What is it about storytelling that is so captivating? I’ve always been impressed by the relative ease in which a master storyteller is able to connect with others. I’ve also noticed that a good story always evokes a response. If I’m being completely honest, there are times I’m envious of a great storyteller’s ability to deliver a message to a completely engaged audience. I occasionally catch myself thinking, “If only I could deliver a story like she can…I’d probably do more public speaking if I had that kind of charisma.”
Kids don’t require master storytellers…they just need somebody savvy enough to pen a few lines or to speak on their behalf. I’ve come to embrace the notion that our students are counting on us to tell their stories. They are also counting on us to muddle through our own vulnerabilities to champion an important narrative. Students need us to be “story savvy.”
Being savvy simply means that we understand or get the sense of something (Dictionary.com, 2014). It’s similar to a person that’s tech savvy. An individual that’s regarded as tech savvy understands the problem-solving required to learn new technologies. An educator that is story savvy understands the value of sharing students’ stories, and effectively communicates them in many ways…including conversation, social media, and other Web 2.0 tools.
Here are five steps to help you be a “Story Savvy” educator:
S – omebody Else
Believe it or not, somebody else is probably already telling your school’s story! It’s true…so you may as well share your authentic observations and professional reflections. After all, who would you rather share important information about your students and school? It’s important that our communities hear from us. While you’re at it…share your school’s story with passion and transparency. We are in classrooms on a daily basis and see the amazing work our students are doing firsthand; we have a reason to be excited! Be sure to keep the stories you share positive and altruistic and let somebody else share those other kind.
A – cknowledge

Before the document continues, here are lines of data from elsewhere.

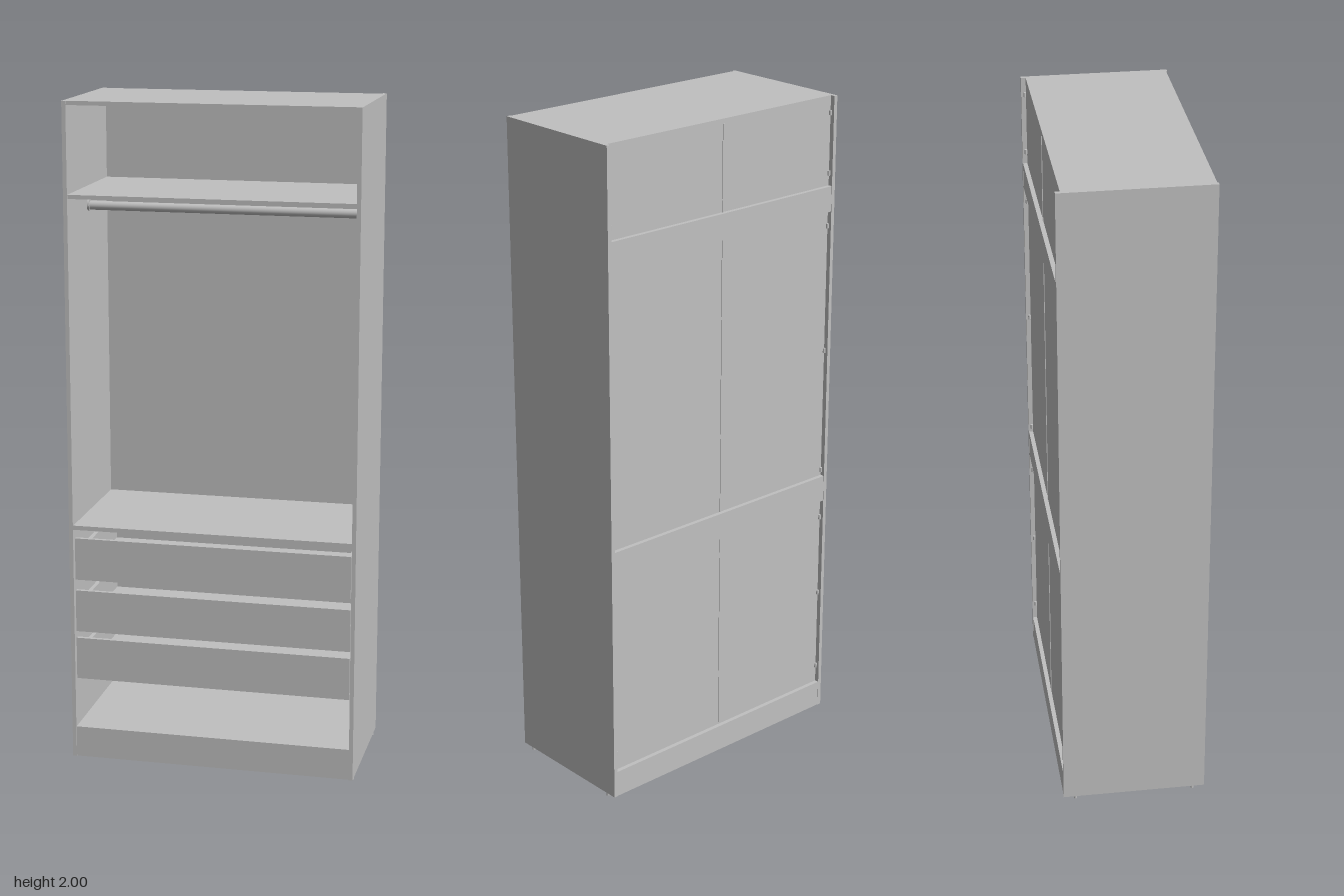
import * as THREE from 'three';

export function createModel() {
  const model = new THREE.Group();
  model.name = 'wardrobe';
  const grey = new THREE.MeshStandardMaterial({ color: 0xc0c0c0 });
  grey.name = 'light grey';

  // Box given by its limits on each axis
  function board(name, x0, x1, y0, y1, z0, z1, parent = model) {
    const mesh = new THREE.Mesh(new THREE.BoxGeometry(x1 - x0, y1 - y0, z1 - z0), grey);
    mesh.position.set((x0 + x1) / 2, (y0 + y1) / 2, (z0 + z1) / 2);
    mesh.name = name;
    parent.add(mesh);
    return mesh;
  }
  function peg(name, radius, length, x, y, z) {
    const mesh = new THREE.Mesh(new THREE.CylinderGeometry(radius, radius, length, 16), grey);
    mesh.position.set(x, y, z);
    mesh.name = name;
    model.add(mesh);
    return mesh;
  }

  const IN = 0.421; // inner half width
  const BACK = -0.203;

  // Side panels, feet and the small fixings behind the back panel
  for (const s of [-1, 1]) {
    const side = s > 0 ? 'left' : 'right';
    board(side + 'SidePanel', s > 0 ? IN : -0.433, s > 0 ? 0.433 : -IN, 0.01, 2, -0.217, 0.2165);
    for (const z of [-0.18, 0.18]) peg(side + 'Foot', 0.005, 0.01, s * 0.427, 0.005, z);
    for (const y of [1.95, 1.77, 1.61, 1.22, 0.83, 0.67, 0.41, 0.15])
      peg(side + 'BackFixing', 0.004, 0.014, s * 0.417, y, -0.207);
  }

  // Horizontal boards
  board('topPanel', -IN, IN, 1.988, 2, BACK, 0.213);
  board('upperShelf', -IN, IN, 1.72, 1.732, -0.2, 0.213);
  board('middleShelf', -IN, IN, 0.73, 0.743, -0.2, 0.213);
  board('bottomShelf', -IN, IN, 0.092, 0.105, -0.2, 0.201);
  board('frontPlinth', -IN, IN, 0.01, 0.105, 0.201, 0.213);

  // Back panel, its joining strip and the rails behind it
  board('backPanel', -IN, IN, 0.092, 1.988, BACK, -0.2);
  board('backJoinStrip', -0.003, 0.003, 0.1, 1.985, -0.205, BACK);
  for (const [name, y0, y1] of [['upperBackRail', 1.655, 1.732],
    ['middleBackRail', 0.727, 0.81], ['backPlinth', 0.01, 0.092]])
    board(name, -IN, IN, y0, y1, -0.216, BACK);

  // Hanging rod with end sockets
  peg('hangingRod', 0.0135, 2 * IN, 0, 1.673, 0).rotation.z = Math.PI / 2;
  for (const s of [-1, 1])
    peg('rodSocket', 0.019, 0.006, s * 0.418, 1.675, 0).rotation.z = Math.PI / 2;

  // Drawers: front, open box and runners
  for (const y of [0.26, 0.41, 0.573]) {
    const drawer = new THREE.Group();
    drawer.name = 'drawer';
    model.add(drawer);
    board('drawerFront', -0.418, 0.418, y, y + 0.129, 0.196, 0.208, drawer);
    board('drawerBottom', -0.395, 0.395, y + 0.018, y + 0.023, -0.17, 0.196, drawer);
    board('drawerBack', -0.395, 0.395, y + 0.023, y + 0.1, -0.18, -0.168, drawer);
    for (const s of [-1, 1]) {
      const wall = board('drawerSide', -0.006, 0.006, y + 0.012, y + 0.1, -0.18, 0.196, drawer);
      wall.position.x = s * 0.401;
      const runner = board('drawerRunner', -0.007, 0.007, y + 0.03, y + 0.05, -0.18, 0.19, drawer);
      runner.position.x = s * 0.414;
    }
  }
  return model;
}
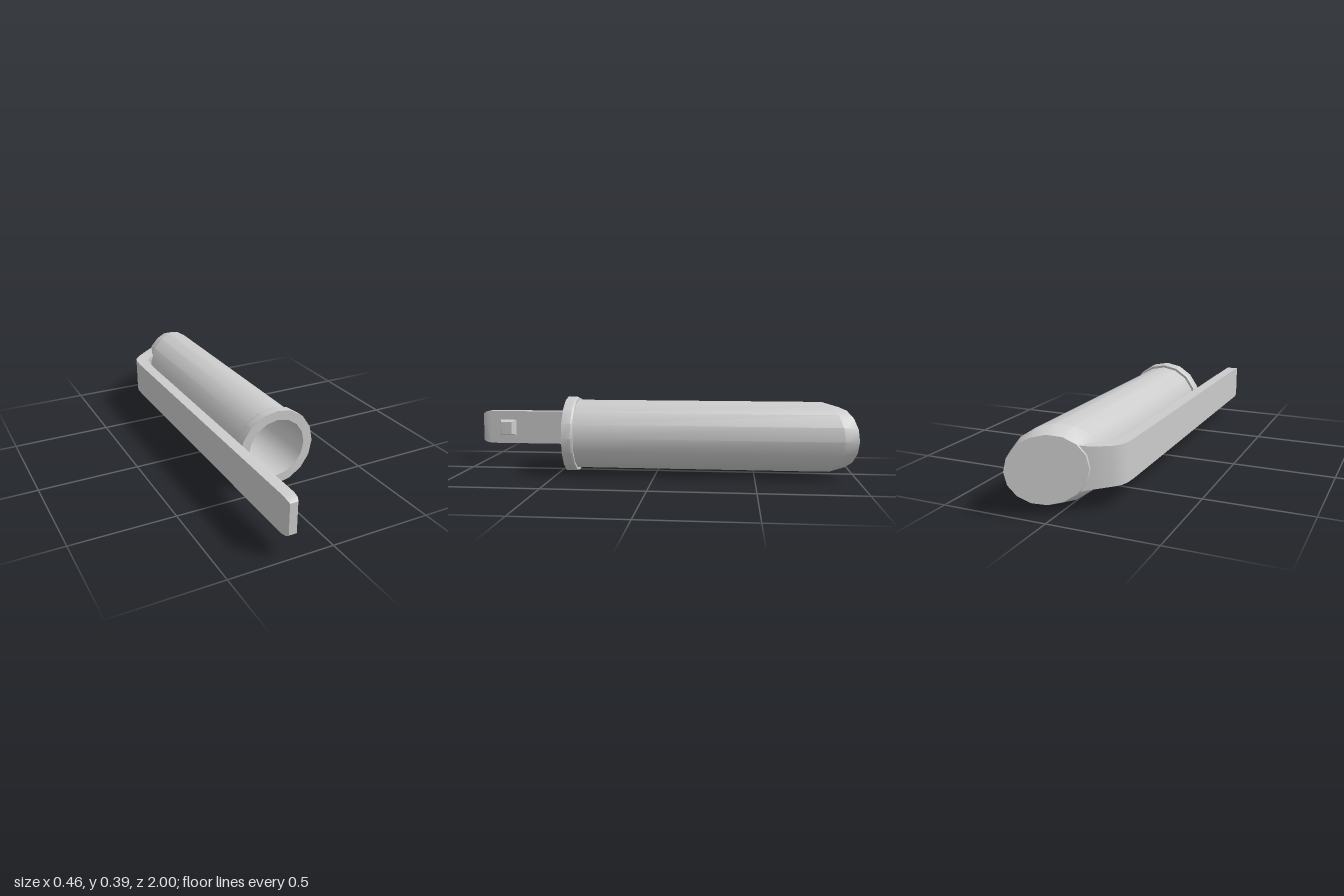
import * as THREE from 'three';
import { toCreasedNormals } from 'three/addons/utils/BufferGeometryUtils.js';

const CX = 0.037, CY = 0.197;   // tube axis
const SLANT = -0.56;            // dz/dx of the cut-off closed end
const SIDES = 16;

// Skin a list of closed sections (arrays of [x, y, z]) and cap both ends.
function loft(sections, crease = 0.6) {
  const n = sections[0].length, last = sections.length - 1;
  const pos = sections.flat(2), index = [];
  for (let s = 0; s < last; s++) {
    for (let i = 0; i < n; i++) {
      const a = s * n + i, b = s * n + (i + 1) % n;
      index.push(a, b, b + n, a, b + n, a + n);
    }
  }
  for (let i = 1; i < n - 1; i++) {
    index.push(0, i + 1, i);
    index.push(last * n, last * n + i, last * n + i + 1);
  }
  // Turn the faces outward if the enclosed volume comes out negative.
  const v = k => new THREE.Vector3().fromArray(pos, k * 3);
  let volume = 0;
  for (let i = 0; i < index.length; i += 3) {
    volume += v(index[i]).dot(v(index[i + 1]).cross(v(index[i + 2])));
  }
  if (volume < 0) index.reverse();
  const geo = new THREE.BufferGeometry();
  geo.setAttribute('position', new THREE.Float32BufferAttribute(pos, 3));
  geo.setIndex(index);
  return toCreasedNormals(geo, crease);
}

// Ring around the tube axis, optionally sheared to follow the slanted end.
function ring(r, z, slant = 0) {
  return Array.from({ length: SIDES }, (_, i) => {
    const a = i / SIDES * Math.PI * 2, dx = r * Math.sin(a);
    return [CX + dx, CY + r * Math.cos(a), z + dx * slant];
  });
}

// Four corners from an outer and an inner [x, z] point and a half height.
const slab = ([xo, zo], [xi, zi], h) => [
  [xo, CY + h, zo], [xi, CY + h, zi], [xi, CY - h, zi], [xo, CY - h, zo],
];

export function createModel() {
  const group = new THREE.Group();
  const material = new THREE.MeshStandardMaterial({ color: 0xcccccc });
  const add = (name, geometry) => {
    const mesh = new THREE.Mesh(geometry, material);
    mesh.name = name;
    group.add(mesh);
  };

  // Hollow tube: slanted end, bevel, wall, rim at the mouth, then the bore
  add('capTube', loft([
    ring(0.153, -0.914, SLANT),
    ring(0.178, -0.829, SLANT),
    ring(0.178, 0.405),
    ring(0.19, 0.405),
    ring(0.195, 0.415),
    ring(0.195, 0.46),
    ring(0.148, 0.46),
    ring(0.148, -0.68),
  ], 0.5));

  // Long clip: chamfered free tip, straight arm, bend into the slanted end
  add('clip', loft([
    slab([-0.225, 1.0], [-0.187, 1.0], 0.075),
    slab([-0.23, 0.985], [-0.18, 0.985], 0.084),
    slab([-0.232, 0.955], [-0.178, 0.955], 0.09),
    slab([-0.232, -0.63], [-0.177, -0.56], 0.09),
    slab([-0.229, -0.69], [-0.172, -0.64], 0.09),
    slab([-0.218, -0.73], [-0.162, -0.685], 0.09),
    slab([-0.193, -0.762], [-0.143, -0.71], 0.09),
    slab([-0.125, -0.816], [-0.1, -0.74], 0.094),
    slab([-0.05, -0.86], [-0.03, -0.78], 0.105),
  ]));

  // Small tapered catch on the inner face of the clip
  const catchRing = (x, h, d) => [[1, 1], [1, -1], [-1, -1], [-1, 1]]
    .map(([sy, sz]) => [x, CY + sy * h, 0.856 + sz * d]);
  add('clipCatch', loft([
    catchRing(-0.185, 0.043, 0.048),
    catchRing(-0.137, 0.033, 0.029),
  ], 0.2));

  return group;
}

Acknowledge the heroic efforts of staff and parent volunteers. Sharing encouragement and affirming the teamwork it takes to make a school great is an important narrative. We cannot do it alone, so why not give thanks to the people that make it all happen. An attitude of gratitude is contagious…pass it on! Acknowledge the difference our teachers are making in your stories.
V – oice
Student voice matters. Be sure that your stories empower kids to develop their capacity to communicate, create, collaborate, and think critically. Better yet…foster students’ leadership potential by passing them the microphone and providing an authentic audience. Their voice is typically more impactful and interesting than ours anyways…let them speak and be sure to listen!
V – ision
Vision doesn’t talk but people do! How many times have you been on the sidelines of a soccer game and overhear parents discussing your school’s vision? (Insert cricket sound effect here.)
There is a better way to communicate your school’s vision with remarkable clarity and that’s through stories! Highlight activities that exemplify your vision for a 21st century student learning experience. Even better…let your students share the work they are doing that aligns with steps towards vision. Your vision comes to life through the pictures of smiling students and emotions associated with their successes.
Our school community and tax payers have made a tremendous investment in our schools and we can be accountable through the results being achieved. Share those stories! Your stories can serve as a pathway to a better future and vision attainment.
Y – our Words
If a tree falls down in a forest does it make a sound? If a principal types a newsletter that nobody reads is it a compelling story? Your words matter, so why not share them in a relevant format? Leverage social media, video podcasting, and innovative new mediums to connect your words to those you serve in a manner that they prefer. People will tend to fill in the blanks if your words are absent. Communicate with constituents so they are informed and able to support the important work being done for our students.